To do. When you reach the line containing "bm.faces.new(vs[0])" in the entries below, begin reproducing lines exactly, and stop once the line containing "1.156), (0.165, 1.20)])" is done.

[Stored dataset items]
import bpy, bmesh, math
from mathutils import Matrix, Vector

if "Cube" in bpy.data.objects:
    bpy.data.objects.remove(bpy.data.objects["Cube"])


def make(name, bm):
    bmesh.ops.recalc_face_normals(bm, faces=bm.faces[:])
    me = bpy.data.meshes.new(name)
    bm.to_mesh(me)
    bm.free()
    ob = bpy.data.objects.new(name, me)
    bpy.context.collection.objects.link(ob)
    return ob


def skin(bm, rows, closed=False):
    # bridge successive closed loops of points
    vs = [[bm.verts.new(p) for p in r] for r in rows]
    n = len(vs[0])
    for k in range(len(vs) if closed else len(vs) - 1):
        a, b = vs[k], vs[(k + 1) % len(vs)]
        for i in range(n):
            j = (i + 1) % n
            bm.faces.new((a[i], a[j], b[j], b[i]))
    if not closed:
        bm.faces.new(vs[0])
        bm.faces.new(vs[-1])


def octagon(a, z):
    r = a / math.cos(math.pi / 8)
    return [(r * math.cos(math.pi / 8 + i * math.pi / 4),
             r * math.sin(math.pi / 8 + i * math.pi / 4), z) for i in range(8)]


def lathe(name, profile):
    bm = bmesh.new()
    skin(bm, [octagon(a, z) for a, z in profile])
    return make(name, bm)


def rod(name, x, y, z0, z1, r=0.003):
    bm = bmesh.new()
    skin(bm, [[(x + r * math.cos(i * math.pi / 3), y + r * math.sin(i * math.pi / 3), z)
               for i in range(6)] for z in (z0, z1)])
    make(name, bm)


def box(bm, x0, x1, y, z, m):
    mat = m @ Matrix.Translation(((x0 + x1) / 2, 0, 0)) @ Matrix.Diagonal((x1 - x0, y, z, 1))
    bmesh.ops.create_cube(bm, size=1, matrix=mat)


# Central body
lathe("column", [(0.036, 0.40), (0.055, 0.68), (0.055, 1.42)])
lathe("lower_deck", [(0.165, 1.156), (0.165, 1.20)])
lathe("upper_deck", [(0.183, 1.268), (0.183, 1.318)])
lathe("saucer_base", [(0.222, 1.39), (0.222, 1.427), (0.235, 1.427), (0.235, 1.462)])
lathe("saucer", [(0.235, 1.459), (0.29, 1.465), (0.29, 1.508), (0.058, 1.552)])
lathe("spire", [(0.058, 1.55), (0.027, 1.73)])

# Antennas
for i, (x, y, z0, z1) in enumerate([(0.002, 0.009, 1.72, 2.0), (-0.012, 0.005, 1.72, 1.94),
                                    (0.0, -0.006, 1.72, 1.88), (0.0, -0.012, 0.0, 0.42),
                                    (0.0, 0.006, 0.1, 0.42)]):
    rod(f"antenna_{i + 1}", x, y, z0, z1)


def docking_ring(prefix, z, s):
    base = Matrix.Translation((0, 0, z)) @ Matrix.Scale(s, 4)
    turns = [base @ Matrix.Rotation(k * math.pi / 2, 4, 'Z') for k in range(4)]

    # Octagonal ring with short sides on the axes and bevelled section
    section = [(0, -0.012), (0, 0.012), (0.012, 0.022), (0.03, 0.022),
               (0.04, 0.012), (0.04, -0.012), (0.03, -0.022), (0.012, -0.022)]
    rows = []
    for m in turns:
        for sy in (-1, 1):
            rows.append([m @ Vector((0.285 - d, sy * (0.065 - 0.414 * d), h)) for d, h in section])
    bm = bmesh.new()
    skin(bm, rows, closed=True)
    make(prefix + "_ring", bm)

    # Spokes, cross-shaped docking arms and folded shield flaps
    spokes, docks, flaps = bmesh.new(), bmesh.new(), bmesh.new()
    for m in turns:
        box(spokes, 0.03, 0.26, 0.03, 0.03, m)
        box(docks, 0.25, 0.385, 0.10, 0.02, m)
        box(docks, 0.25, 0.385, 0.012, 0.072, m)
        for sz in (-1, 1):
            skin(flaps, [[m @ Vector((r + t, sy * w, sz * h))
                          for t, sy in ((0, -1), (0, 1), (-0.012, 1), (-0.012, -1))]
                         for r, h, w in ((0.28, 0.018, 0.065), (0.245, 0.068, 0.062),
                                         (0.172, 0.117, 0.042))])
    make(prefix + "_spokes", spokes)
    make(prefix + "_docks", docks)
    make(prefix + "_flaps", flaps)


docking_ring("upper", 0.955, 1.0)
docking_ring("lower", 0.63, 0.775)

Answer area.
        bm.faces.new(vs[0])
        bm.faces.new(vs[-1])


def octagon(a, z):
    r = a / math.cos(math.pi / 8)
    return [(r * math.cos(math.pi / 8 + i * math.pi / 4),
             r * math.sin(math.pi / 8 + i * math.pi / 4), z) for i in range(8)]


def lathe(name, profile):
    bm = bmesh.new()
    skin(bm, [octagon(a, z) for a, z in profile])
    return make(name, bm)


def rod(name, x, y, z0, z1, r=0.003):
    bm = bmesh.new()
    skin(bm, [[(x + r * math.cos(i * math.pi / 3), y + r * math.sin(i * math.pi / 3), z)
               for i in range(6)] for z in (z0, z1)])
    make(name, bm)


def box(bm, x0, x1, y, z, m):
    mat = m @ Matrix.Translation(((x0 + x1) / 2, 0, 0)) @ Matrix.Diagonal((x1 - x0, y, z, 1))
    bmesh.ops.create_cube(bm, size=1, matrix=mat)


# Central body
lathe("column", [(0.036, 0.40), (0.055, 0.68), (0.055, 1.42)])
lathe("lower_deck", [(0.165, 1.156), (0.165, 1.20)])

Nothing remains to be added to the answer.